China and Inner Asia
Organized Panel Session
This presentation examines ethnic Chinese settlement and community development in the Mekong River Delta of southern Vietnam and Cambodia over the late-seventeenth to eighteenth centuries. Originally a sparsely populated haven for Ming loyalist pirates from Guangdong, much of this hazy frontier zone came under the increasing domination of the Nguyễn lords of Cochinchina. The emergence in the early eighteenth century of Hà Tiên, a semi-autonomous port on the Gulf of Siam ruled by a Sino-Vietnamese clan that paid vassalage to Huế, was one important product of this confluence.

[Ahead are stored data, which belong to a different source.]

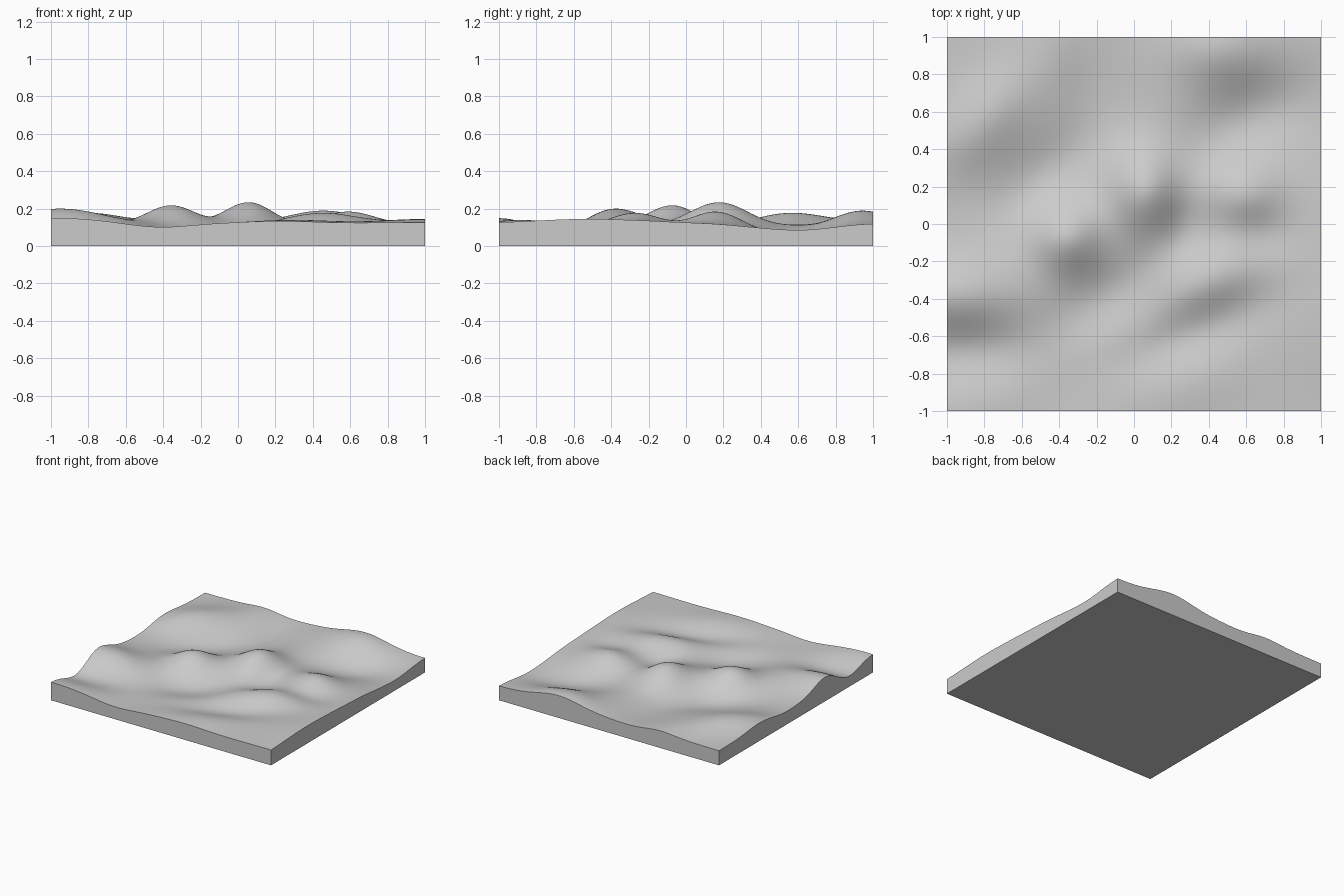
import bpy, bmesh
from math import exp, sin, cos, radians

cube = bpy.data.objects.get("Cube")
if cube:
    bpy.data.objects.remove(cube, do_unlink=True)

GROUND = 0.12
# Hills and hollows: x, y, height, length, width, heading in degrees
LANDFORMS = [
    (0.06, 0.18, 0.117, 0.13, 0.15, 0),
    (-0.36, -0.07, 0.1, 0.13, 0.13, 0),
    (-0.95, -0.38, 0.082, 0.23, 0.14, 0),
    (0.46, 0.94, 0.07, 0.19, 0.14, 0),
    (-0.80, 0.56, 0.058, 0.23, 0.13, 48),
    (-0.45, 0.95, 0.02, 0.12, 0.2, 0),
    (0.59, 0.16, 0.067, 0.14, 0.12, 0),
    (0.42, -0.28, 0.06, 0.22, 0.12, 20),
    (1.0, -0.5, 0.025, 0.28, 0.3, 0),
    (-0.95, -1.0, 0.03, 0.22, 0.14, 0),
    (0.28, -0.87, 0.02, 0.22, 0.13, 20),
    (-0.9, -0.68, -0.045, 0.25, 0.12, 0),
    (-0.13, -0.39, -0.055, 0.25, 0.13, 28),
    (-0.42, -0.95, -0.02, 0.15, 0.2, 0),
    (-0.46, 0.28, -0.055, 0.3, 0.14, 38),
    (-0.95, 0.2, -0.015, 0.15, 0.15, 0),
    (0.6, 0.56, -0.06, 0.26, 0.14, 25),
    (0.95, 0.5, -0.025, 0.2, 0.2, 0),
    (0.28, -0.03, -0.035, 0.1, 0.14, 0),
    (0.3, -0.59, -0.035, 0.3, 0.1, 22),
    (0.69, -0.07, -0.022, 0.13, 0.1, 0),
    (-0.2, 0.72, -0.025, 0.14, 0.18, 0),
]


def height(x, y):
    """Ground level plus every rounded hill and hollow."""
    z = GROUND
    for cx, cy, rise, length, width, heading in LANDFORMS:
        c, s = cos(radians(heading)), sin(radians(heading))
        u = ((x - cx) * c + (y - cy) * s) / length
        v = ((y - cy) * c - (x - cx) * s) / width
        z += rise * exp(-(u * u + v * v) / 2)
    return z


# Rolling surface
bm = bmesh.new()
bmesh.ops.create_grid(bm, x_segments=120, y_segments=120, size=1)
for v in bm.verts:
    v.co.z = height(v.co.x, v.co.y)

# Straight sides down to a flat base
rim = [e for e in bm.edges if e.is_boundary]
skirt = bmesh.ops.extrude_edge_only(bm, edges=rim)["geom"]
for v in skirt:
    if isinstance(v, bmesh.types.BMVert):
        v.co.z = 0
bmesh.ops.edgeloop_fill(bm, edges=[e for e in bm.edges if e.is_boundary])
bmesh.ops.recalc_face_normals(bm, faces=bm.faces)

mesh = bpy.data.meshes.new("terrain_slab")
bm.to_mesh(mesh)
bm.free()
terrain = bpy.data.objects.new("terrain_slab", mesh)
bpy.context.collection.objects.link(terrain)

# Plain grey material
grey = bpy.data.materials.new("light_grey")
grey.use_nodes = True
colour = (0.6, 0.6, 0.6, 1)
grey.diffuse_color = colour
grey.node_tree.nodes["Principled BSDF"].inputs["Base Color"].default_value = colour
mesh.materials.append(grey)

bpy.ops.object.select_all(action="DESELECT")
terrain.select_set(True)
bpy.context.view_layer.objects.active = terrain
bpy.ops.object.shade_smooth_by_angle(angle=radians(35))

Besides serving as a major transshipment point for goods from Southeast Asia and China, the polity became a site of cultural production and exchange, a regional center for intelligence, and a neutral political mediator for the warring polities of Cochinchina, Cambodia, and Siam.